* _TASK DESCRIPTION_
Below are records; say how many of their lines include the word "prism", giving nothing but the number.

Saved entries
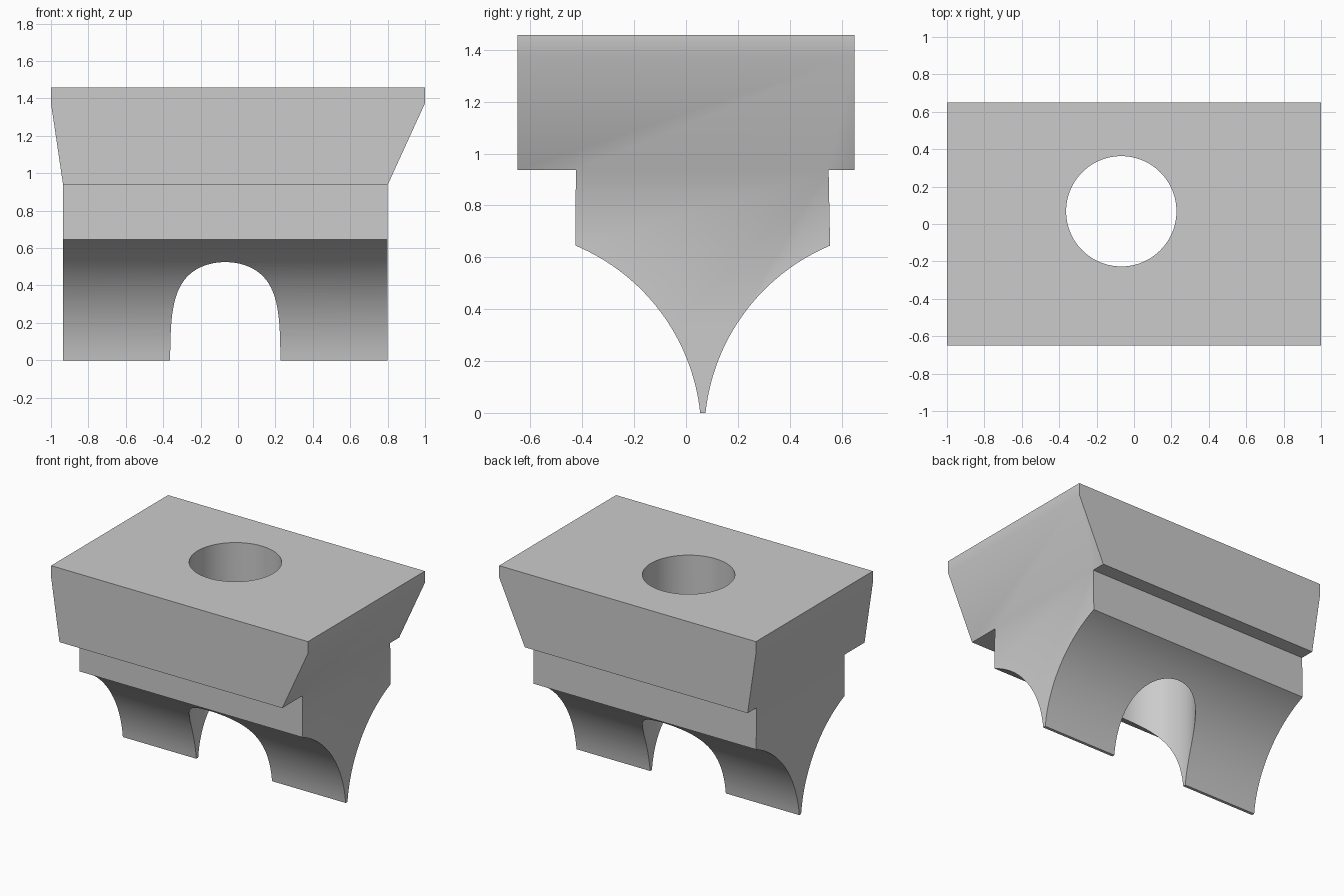
import bpy, bmesh, math
from mathutils import Vector

cube = bpy.data.objects.get("Cube")
if cube:
    bpy.data.objects.remove(cube, do_unlink=True)

grey = bpy.data.materials.new("plain grey")
grey.use_nodes = True
grey.diffuse_color = (0.6, 0.6, 0.6, 1)
grey.node_tree.nodes["Principled BSDF"].inputs["Base Color"].default_value = (0.6, 0.6, 0.6, 1)


def prism(name, points, sweep):
    """Extrude a closed outline of 3D points along a sweep vector."""
    bm = bmesh.new()
    face = bm.faces.new([bm.verts.new(p) for p in points])
    moved = bmesh.ops.extrude_face_region(bm, geom=[face])["geom"]
    verts = [v for v in moved if isinstance(v, bmesh.types.BMVert)]
    bmesh.ops.translate(bm, verts=verts, vec=Vector(sweep))
    bmesh.ops.recalc_face_normals(bm, faces=bm.faces)
    mesh = bpy.data.meshes.new(name)
    bm.to_mesh(mesh)
    bm.free()
    mesh.materials.append(grey)
    obj = bpy.data.objects.new(name, mesh)
    bpy.context.collection.objects.link(obj)
    return obj


def cut(obj, tool, operation):
    """Apply a boolean with a helper, then discard the helper."""
    tool.hide_render = True
    mod = obj.modifiers.new(tool.name, 'BOOLEAN')
    mod.operation = operation
    mod.solver = 'EXACT'
    mod.object = tool
    bpy.context.view_layer.objects.active = obj
    bpy.ops.object.modifier_apply(modifier=mod.name)
    bpy.data.objects.remove(tool, do_unlink=True)


# Stepped block narrowing to a thin foot between two concave arcs
TOP, STEP, SHOULDER = 1.458, 0.937, 0.645
MID = 0.065
ARC_Y, ARC_Z, ARC_R = 0.795, -0.083, 0.789
STEPS = 32
arc = []
for i in range(STEPS + 1):
    a0 = math.asin(-ARC_Z / ARC_R)
    a1 = math.asin((SHOULDER - ARC_Z) / ARC_R)
    a = a0 + (a1 - a0) * i / STEPS
    arc.append((ARC_Y - ARC_R * math.cos(a), ARC_Z + ARC_R * math.sin(a)))

right_arc = [(MID + d, z) for d, z in arc]
left_arc = [(MID - d, z) for d, z in reversed(arc)]
upper = [(0.55, STEP), (0.65, STEP), (0.65, TOP),
         (-0.65, TOP), (-0.65, STEP), (-0.425, STEP)]
outline = right_arc + upper + left_arc
block = prism("clamp_block", [(-1.5, y, z) for y, z in outline], (3, 0, 0))

# Side envelope with unequal flares under the top edge
RIM = 1.375
ends = [(-0.935, -1), (0.8, -1), (0.8, STEP), (1, RIM),
        (1, 2), (-1, 2), (-1, RIM), (-0.935, STEP)]
cut(block, prism("side_envelope", [(x, -1, z) for x, z in ends], (0, 2, 0)), 'INTERSECT')

# Vertical through hole
SIDES, RADIUS = 96, 0.295
circle = [(-0.068 + RADIUS * math.cos(math.tau * i / SIDES),
           0.068 + RADIUS * math.sin(math.tau * i / SIDES), -1) for i in range(SIDES)]
cut(block, prism("hole_cutter", circle, (0, 0, 3)), 'DIFFERENCE')

# Smooth the curves, keep hard edges
bpy.ops.object.select_all(action='DESELECT')
block.select_set(True)
bpy.context.view_layer.objects.active = block
bpy.ops.object.shade_smooth_by_angle(angle=math.radians(30))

* _THE COMPLETED TASK_
4